> Activity: For the data that follows, report how many lines contain the word "sides", and nothing else.

Collected data:
──────────

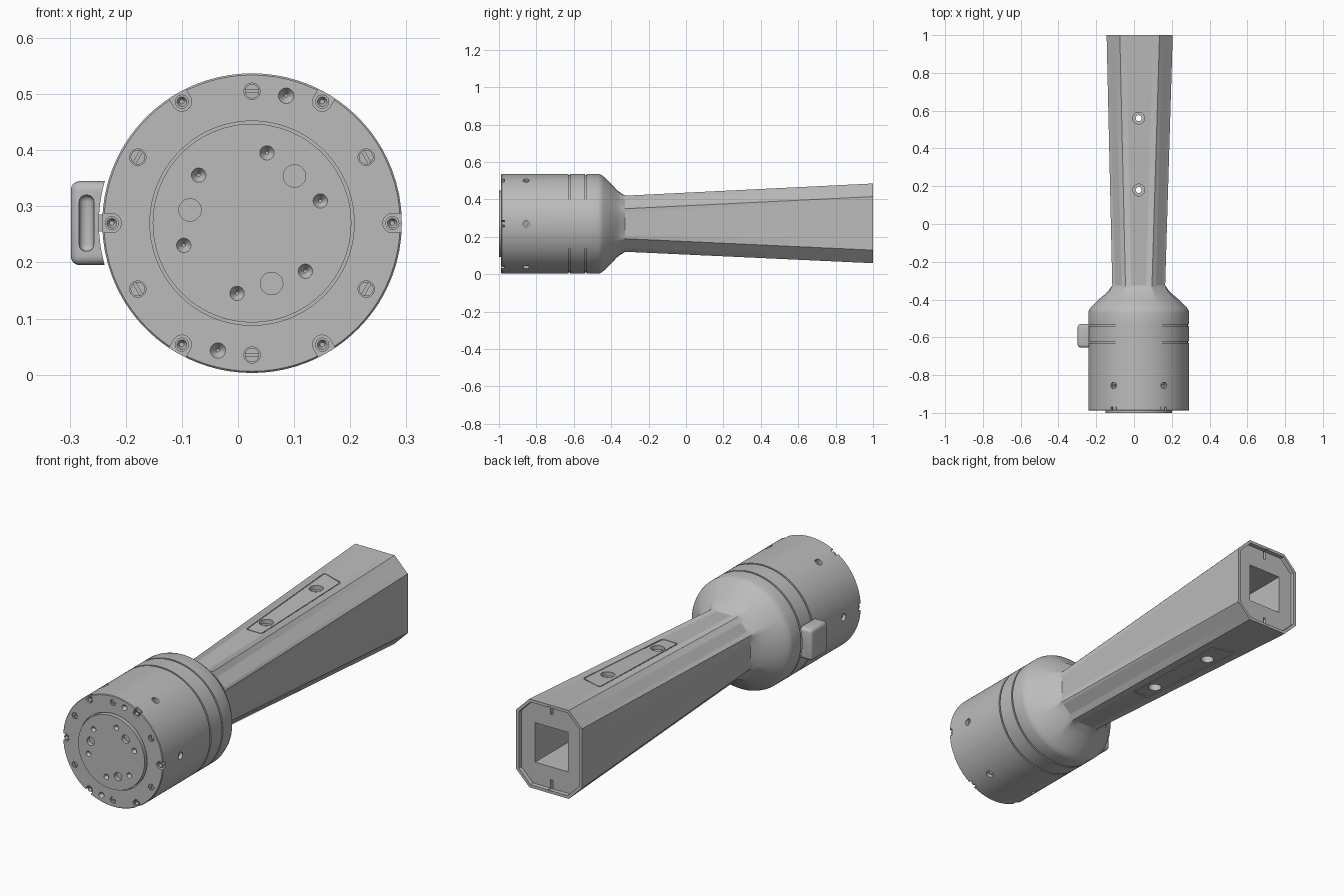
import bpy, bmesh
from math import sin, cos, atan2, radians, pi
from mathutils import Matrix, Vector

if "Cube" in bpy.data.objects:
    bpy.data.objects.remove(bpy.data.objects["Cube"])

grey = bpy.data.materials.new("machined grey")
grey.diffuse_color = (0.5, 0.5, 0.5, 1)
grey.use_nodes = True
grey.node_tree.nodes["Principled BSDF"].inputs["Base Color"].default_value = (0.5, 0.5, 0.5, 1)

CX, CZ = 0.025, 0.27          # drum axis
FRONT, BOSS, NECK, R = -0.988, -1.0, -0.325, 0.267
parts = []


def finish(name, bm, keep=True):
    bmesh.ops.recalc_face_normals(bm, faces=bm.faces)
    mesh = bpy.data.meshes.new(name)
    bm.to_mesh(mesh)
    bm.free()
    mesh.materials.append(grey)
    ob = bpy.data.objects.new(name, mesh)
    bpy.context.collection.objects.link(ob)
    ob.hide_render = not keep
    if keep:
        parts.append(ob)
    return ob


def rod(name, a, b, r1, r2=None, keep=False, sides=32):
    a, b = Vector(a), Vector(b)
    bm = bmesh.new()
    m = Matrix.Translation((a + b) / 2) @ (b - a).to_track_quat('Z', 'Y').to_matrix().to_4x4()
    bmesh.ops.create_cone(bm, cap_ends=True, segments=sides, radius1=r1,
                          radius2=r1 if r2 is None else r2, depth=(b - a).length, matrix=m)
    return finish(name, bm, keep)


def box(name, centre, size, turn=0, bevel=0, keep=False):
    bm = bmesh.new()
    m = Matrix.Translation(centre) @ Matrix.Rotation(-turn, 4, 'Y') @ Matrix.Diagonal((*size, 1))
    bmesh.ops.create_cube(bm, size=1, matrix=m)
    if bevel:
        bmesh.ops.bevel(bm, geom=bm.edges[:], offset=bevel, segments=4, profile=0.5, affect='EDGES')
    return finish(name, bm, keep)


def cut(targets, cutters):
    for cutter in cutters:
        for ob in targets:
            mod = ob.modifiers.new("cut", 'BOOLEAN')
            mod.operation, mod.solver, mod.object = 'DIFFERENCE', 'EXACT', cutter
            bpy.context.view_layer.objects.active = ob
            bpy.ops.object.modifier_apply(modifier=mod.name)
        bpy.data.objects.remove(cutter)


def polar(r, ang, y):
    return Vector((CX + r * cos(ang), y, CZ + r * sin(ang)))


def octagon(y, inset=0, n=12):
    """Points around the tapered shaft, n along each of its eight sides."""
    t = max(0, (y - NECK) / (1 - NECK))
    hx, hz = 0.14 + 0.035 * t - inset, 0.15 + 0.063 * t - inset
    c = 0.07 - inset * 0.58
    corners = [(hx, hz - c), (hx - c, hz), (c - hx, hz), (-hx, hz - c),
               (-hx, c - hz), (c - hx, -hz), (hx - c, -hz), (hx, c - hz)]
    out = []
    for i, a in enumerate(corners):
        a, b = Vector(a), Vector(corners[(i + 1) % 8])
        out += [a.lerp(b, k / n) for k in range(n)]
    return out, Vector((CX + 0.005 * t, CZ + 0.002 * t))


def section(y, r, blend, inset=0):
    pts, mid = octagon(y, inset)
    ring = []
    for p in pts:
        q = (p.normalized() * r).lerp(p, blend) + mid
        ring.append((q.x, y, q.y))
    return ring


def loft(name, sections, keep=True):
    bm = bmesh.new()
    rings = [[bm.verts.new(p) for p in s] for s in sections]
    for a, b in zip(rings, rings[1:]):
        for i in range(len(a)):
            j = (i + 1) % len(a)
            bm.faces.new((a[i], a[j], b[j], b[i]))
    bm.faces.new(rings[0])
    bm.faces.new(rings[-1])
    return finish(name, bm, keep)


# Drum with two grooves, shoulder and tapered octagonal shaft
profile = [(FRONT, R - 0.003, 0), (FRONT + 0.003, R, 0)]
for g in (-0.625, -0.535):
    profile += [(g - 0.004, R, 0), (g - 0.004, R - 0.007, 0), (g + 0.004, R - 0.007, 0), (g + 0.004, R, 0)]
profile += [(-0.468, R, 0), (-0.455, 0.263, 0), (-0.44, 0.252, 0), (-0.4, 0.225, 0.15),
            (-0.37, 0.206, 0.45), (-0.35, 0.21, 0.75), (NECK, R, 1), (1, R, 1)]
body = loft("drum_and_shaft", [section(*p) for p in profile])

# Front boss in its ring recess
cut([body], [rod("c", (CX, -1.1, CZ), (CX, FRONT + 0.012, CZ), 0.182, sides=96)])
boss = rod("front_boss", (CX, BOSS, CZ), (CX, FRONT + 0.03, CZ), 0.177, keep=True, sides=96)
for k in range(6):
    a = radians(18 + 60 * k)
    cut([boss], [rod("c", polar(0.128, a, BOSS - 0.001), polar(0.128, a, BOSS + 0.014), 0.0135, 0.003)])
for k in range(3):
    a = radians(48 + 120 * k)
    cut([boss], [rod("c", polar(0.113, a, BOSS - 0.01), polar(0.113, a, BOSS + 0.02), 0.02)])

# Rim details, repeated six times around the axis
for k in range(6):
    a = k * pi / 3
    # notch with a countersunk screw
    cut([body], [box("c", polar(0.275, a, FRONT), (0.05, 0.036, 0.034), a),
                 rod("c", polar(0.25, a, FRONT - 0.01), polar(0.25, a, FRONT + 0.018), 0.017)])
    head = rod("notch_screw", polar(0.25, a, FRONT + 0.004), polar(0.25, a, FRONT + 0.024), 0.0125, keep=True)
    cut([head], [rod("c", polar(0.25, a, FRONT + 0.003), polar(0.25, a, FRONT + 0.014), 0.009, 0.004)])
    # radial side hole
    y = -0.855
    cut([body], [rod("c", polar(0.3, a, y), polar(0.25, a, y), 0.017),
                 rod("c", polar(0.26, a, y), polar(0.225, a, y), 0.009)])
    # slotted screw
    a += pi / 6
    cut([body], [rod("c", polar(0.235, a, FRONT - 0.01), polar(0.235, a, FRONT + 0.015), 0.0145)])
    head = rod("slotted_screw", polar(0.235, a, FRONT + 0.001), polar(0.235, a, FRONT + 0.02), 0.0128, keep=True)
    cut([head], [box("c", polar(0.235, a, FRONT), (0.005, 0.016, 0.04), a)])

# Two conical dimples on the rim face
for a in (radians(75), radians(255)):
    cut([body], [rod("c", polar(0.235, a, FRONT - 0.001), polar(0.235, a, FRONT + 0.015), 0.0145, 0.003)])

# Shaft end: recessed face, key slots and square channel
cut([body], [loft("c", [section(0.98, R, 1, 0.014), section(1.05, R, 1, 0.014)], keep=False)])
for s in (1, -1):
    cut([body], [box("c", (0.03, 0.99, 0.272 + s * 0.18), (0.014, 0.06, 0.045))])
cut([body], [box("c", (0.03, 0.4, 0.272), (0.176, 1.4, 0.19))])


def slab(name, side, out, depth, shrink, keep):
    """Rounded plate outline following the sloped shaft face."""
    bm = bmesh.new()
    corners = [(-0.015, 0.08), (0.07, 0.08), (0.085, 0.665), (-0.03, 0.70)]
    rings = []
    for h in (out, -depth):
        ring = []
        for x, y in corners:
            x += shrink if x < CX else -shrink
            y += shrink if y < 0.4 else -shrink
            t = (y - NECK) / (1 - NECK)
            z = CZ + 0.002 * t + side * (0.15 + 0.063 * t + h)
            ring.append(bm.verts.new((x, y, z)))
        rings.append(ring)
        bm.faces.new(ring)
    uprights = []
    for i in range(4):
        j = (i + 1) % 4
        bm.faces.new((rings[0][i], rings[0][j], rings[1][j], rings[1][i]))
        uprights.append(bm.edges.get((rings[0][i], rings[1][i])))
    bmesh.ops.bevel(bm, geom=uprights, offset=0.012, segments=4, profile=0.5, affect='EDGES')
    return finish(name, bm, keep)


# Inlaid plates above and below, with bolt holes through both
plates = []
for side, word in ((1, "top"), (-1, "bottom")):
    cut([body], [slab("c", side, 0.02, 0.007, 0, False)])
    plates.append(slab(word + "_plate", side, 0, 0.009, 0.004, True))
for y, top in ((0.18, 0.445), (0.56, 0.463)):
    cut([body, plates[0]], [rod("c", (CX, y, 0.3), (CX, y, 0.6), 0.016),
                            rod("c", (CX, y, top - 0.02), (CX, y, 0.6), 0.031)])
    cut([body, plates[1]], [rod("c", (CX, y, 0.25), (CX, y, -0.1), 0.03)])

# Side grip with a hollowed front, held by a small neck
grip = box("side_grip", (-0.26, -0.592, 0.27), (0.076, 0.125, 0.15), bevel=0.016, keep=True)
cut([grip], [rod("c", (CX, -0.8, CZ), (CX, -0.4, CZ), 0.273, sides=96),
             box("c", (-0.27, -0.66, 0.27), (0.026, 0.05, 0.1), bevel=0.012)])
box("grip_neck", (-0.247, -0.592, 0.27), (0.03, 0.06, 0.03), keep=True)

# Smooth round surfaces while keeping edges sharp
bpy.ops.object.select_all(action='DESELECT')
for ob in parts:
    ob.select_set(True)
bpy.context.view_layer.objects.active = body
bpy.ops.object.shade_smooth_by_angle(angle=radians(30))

──────────

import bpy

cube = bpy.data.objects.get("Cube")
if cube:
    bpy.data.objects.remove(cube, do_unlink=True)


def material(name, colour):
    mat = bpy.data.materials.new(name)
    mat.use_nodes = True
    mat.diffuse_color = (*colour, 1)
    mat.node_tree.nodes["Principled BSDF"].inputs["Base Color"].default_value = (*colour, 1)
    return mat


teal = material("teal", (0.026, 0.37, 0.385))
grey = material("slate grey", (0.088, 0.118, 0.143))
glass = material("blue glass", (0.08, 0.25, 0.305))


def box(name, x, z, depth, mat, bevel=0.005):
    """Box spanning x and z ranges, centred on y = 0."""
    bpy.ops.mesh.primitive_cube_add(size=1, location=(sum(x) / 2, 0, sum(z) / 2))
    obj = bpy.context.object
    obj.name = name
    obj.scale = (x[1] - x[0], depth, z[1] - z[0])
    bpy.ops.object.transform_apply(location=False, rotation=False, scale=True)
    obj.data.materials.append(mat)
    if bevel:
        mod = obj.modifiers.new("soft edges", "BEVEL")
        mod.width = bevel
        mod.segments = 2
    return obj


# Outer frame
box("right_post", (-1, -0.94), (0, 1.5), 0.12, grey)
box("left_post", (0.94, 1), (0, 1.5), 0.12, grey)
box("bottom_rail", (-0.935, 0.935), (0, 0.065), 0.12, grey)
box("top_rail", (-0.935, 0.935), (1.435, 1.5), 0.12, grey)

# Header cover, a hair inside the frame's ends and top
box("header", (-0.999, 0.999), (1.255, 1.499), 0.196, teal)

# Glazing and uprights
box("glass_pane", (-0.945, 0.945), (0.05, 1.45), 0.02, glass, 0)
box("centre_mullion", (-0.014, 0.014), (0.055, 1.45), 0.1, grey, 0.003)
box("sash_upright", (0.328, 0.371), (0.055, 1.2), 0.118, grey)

──────────

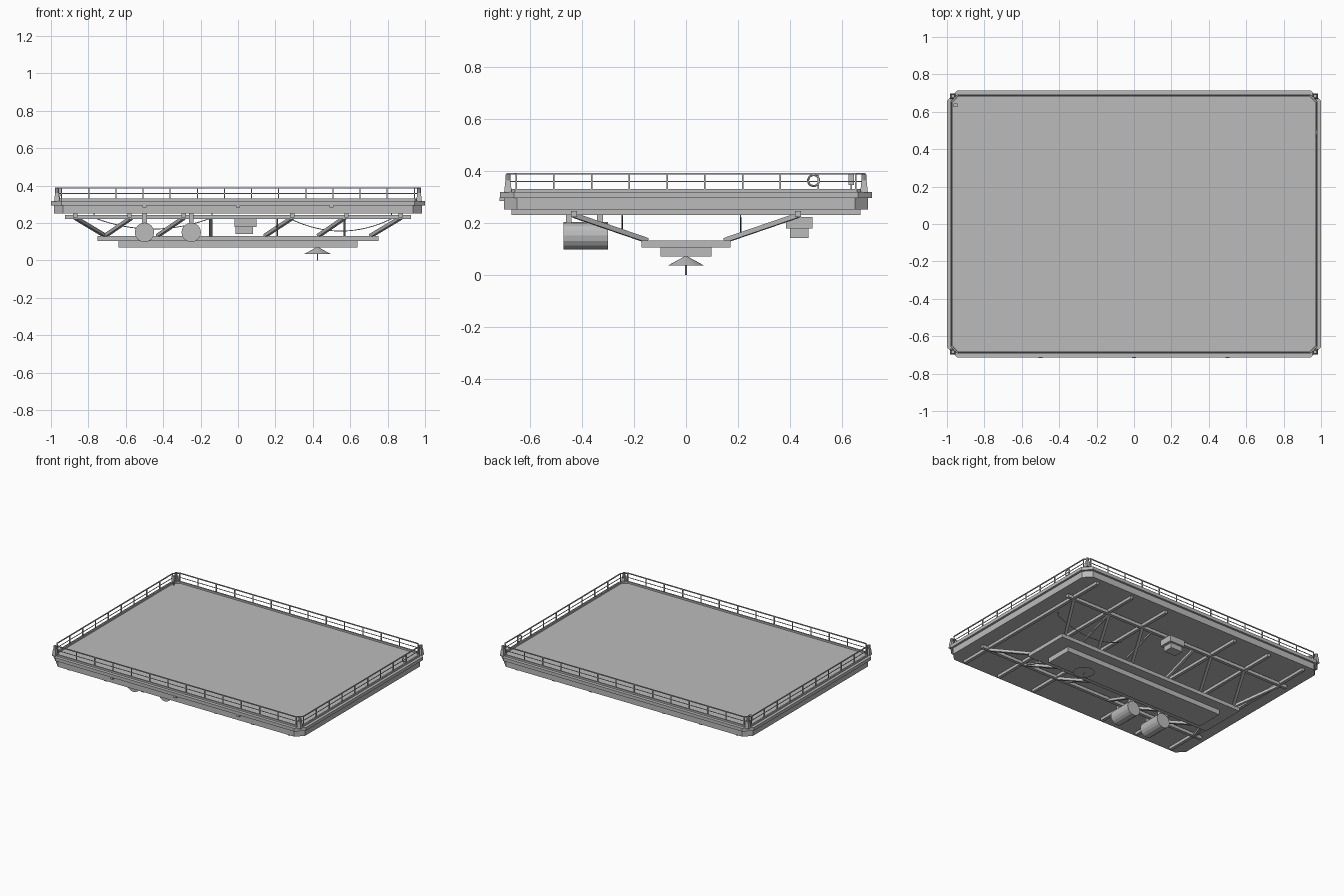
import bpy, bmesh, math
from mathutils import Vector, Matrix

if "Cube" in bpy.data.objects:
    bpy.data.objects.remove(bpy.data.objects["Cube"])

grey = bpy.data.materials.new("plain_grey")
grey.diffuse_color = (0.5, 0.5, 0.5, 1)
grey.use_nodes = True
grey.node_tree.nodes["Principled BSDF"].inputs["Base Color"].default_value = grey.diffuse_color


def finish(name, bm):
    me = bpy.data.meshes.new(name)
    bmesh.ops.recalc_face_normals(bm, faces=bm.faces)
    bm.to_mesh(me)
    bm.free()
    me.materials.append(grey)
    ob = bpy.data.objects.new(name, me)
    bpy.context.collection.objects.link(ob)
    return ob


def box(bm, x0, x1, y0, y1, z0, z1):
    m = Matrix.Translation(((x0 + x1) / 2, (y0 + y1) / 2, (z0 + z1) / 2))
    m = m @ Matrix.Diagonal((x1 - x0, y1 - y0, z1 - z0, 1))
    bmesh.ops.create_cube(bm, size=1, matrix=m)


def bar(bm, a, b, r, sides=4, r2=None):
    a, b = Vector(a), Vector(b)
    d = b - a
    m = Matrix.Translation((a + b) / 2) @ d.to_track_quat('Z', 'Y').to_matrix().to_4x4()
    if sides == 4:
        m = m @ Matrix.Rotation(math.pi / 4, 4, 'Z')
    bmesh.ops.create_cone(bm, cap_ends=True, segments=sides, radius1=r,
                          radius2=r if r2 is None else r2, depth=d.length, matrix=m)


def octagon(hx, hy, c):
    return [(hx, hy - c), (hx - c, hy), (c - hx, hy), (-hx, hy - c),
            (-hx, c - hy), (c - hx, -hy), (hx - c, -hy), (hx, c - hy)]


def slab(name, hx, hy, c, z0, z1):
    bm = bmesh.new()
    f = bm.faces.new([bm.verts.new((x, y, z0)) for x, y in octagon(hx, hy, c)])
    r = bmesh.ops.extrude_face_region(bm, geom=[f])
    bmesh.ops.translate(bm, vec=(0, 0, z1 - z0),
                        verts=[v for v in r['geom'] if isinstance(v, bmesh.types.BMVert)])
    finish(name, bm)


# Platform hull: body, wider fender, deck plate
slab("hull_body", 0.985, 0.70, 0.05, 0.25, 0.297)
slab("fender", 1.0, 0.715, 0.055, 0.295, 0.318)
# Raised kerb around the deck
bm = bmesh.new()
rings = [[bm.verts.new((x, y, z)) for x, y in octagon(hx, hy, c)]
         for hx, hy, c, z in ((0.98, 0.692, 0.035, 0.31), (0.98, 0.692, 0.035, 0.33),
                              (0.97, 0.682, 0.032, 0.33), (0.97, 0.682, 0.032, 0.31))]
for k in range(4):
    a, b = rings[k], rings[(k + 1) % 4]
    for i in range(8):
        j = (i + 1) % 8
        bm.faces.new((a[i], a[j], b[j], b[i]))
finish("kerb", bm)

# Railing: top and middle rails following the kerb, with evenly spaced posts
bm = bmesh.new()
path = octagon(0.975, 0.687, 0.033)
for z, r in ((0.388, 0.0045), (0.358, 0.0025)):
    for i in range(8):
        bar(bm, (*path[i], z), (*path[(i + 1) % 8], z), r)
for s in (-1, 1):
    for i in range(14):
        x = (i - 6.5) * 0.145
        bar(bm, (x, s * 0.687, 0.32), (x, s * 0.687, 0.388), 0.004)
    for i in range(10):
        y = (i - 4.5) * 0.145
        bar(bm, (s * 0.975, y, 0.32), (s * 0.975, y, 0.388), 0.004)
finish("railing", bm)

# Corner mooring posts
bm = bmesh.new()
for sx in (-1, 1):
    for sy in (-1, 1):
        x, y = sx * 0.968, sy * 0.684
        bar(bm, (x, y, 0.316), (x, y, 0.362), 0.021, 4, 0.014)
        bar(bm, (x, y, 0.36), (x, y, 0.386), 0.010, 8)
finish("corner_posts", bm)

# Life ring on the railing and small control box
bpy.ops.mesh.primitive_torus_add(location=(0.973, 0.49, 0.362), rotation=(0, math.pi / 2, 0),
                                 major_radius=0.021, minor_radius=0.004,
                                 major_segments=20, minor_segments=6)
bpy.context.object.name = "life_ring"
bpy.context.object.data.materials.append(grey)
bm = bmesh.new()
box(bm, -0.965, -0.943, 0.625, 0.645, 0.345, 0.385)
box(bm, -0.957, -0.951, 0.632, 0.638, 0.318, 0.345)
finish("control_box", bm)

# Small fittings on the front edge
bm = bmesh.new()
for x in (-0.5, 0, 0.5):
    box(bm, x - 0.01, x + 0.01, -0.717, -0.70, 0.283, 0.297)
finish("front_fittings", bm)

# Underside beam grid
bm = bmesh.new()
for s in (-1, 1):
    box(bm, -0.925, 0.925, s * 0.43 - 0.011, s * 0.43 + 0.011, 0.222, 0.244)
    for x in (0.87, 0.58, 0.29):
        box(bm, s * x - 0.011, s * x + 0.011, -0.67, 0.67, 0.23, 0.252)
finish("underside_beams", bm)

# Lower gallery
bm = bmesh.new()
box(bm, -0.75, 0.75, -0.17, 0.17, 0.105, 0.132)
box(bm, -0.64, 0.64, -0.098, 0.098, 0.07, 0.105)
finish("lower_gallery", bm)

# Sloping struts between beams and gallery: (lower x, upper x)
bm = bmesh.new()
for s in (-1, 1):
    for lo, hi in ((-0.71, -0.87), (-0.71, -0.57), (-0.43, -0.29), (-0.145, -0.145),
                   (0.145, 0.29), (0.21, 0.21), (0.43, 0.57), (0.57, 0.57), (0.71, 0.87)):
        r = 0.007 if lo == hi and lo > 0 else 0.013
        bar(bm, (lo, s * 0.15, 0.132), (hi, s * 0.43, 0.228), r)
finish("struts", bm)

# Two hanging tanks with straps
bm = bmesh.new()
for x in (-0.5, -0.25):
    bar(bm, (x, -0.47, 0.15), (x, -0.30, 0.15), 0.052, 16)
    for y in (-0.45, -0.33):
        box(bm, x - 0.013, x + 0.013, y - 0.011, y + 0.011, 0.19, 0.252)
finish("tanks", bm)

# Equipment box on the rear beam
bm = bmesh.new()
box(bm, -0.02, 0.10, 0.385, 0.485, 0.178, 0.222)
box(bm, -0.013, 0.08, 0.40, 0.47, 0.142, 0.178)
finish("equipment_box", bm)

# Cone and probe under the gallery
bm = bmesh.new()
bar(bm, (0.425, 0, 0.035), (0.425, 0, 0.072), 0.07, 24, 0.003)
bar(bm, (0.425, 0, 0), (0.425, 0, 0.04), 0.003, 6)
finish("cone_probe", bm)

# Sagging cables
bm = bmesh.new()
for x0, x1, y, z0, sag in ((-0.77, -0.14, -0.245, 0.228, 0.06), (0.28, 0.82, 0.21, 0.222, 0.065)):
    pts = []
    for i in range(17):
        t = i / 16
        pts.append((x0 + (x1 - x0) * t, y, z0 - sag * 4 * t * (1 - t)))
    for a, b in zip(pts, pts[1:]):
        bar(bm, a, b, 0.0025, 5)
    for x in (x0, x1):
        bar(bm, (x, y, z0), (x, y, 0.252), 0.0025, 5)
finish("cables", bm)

──────────

> Written answer: 9